I have had a few lines from Liebknecht. He is living at 2 Gerichtsweg, Leipzig, to be addressed as J. Miller, Esq. [Liebknecht] Things seem to be going badly with him as usual, but he seems to have some prospect of getting a position as a lexicographer, as well as of being granted civic rights in Leipzig, and becoming one of Beust’s subjects.
Dr Kugelmann has also written to me. Justus Möser’s successor, the present mayor of Osnabruck, Mr Miquel, has now openly turned renegade; for the moment with bourgeois leanings, but ‘already’ veering in the aristocratic direction. A certain Wedekind, formerly consul somewhere, rolling in money and an enthusiastic National-Association member, has rewarded him for his merits by making him his son-in-law. Kugelmann has seen ‘gentle Heinrich’ in Cologne. He is now cosily installed as editor of the Rheinische Zeitung. He complained that I had not visited him in Cologne and was treating him as a ‘turncoat’, etc. He claimed always to have ‘kept faith with the “cause"’ and only to be working with the bourgeoisie against the aristocracy now ‘to promote the evolution and clarification of the class contradictions’ (which in a speech in Cologne scarcely a year ago he declared non-existent), etc.

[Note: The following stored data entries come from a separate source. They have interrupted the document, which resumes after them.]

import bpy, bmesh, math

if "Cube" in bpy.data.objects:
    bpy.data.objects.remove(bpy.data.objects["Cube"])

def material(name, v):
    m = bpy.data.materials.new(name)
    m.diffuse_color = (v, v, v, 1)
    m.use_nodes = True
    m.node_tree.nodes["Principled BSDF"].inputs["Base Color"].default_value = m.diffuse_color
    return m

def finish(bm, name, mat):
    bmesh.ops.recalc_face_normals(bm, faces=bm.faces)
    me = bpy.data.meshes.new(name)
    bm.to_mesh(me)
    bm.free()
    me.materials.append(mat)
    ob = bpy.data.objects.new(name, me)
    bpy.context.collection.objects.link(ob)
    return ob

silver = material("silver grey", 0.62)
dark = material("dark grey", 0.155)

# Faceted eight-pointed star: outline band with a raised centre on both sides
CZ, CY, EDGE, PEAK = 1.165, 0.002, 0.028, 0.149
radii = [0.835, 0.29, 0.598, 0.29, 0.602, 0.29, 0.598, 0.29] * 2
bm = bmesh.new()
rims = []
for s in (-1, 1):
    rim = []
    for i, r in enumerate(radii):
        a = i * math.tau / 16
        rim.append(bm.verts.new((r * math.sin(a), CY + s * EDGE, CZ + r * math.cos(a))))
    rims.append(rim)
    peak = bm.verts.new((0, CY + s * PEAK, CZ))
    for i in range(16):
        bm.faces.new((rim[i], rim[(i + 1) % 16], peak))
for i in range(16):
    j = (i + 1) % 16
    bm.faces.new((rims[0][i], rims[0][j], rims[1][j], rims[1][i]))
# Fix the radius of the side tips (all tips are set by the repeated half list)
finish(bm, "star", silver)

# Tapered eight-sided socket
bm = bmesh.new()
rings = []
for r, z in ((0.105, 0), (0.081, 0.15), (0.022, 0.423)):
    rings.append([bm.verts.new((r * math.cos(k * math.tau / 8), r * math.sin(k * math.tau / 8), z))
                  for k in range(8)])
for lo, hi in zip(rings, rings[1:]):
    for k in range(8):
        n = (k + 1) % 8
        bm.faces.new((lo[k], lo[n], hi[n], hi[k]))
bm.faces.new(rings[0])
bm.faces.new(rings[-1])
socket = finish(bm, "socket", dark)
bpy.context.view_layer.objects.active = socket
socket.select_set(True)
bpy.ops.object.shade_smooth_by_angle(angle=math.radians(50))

Bonaparte appears to me shakier than ever. The business with the students is symptomatic of ominous signs of conflict in the army itself, but above all the Mexico affair and that original sin of the Lower Empire, debts! Nor has the fellow managed to pull off a single coup in the past year. Indeed things have reached such a pass with him that Bismarck figures as a rival to him!
Palmerston’s death has obviously been a blow here. If he were still alive, Governor Eyre would have been awarded the ordre pour le mérite!
Freiligrath is also ending the year with tremendous bad luck. Jew Reinach has closed down the business here, with a great brouhaha, coming to London expressly for the purpose. Freiligrath, who owed the bank money anyway, suffered the further misfortune that 3 days before the arrival of the mighty Reinach one of his clerks absconded with £150. But still the old boy has got powerful protection to fall back upon. His Plonplonist friends in Paris (e.g. ex-Colonel Kiss, who married the daughter of the former French minister Thouvenel, a millionaire, and is now at the head of an enormous company) will find a new position for him soon enough.
Happy New Year! To Mrs Lizzy, too.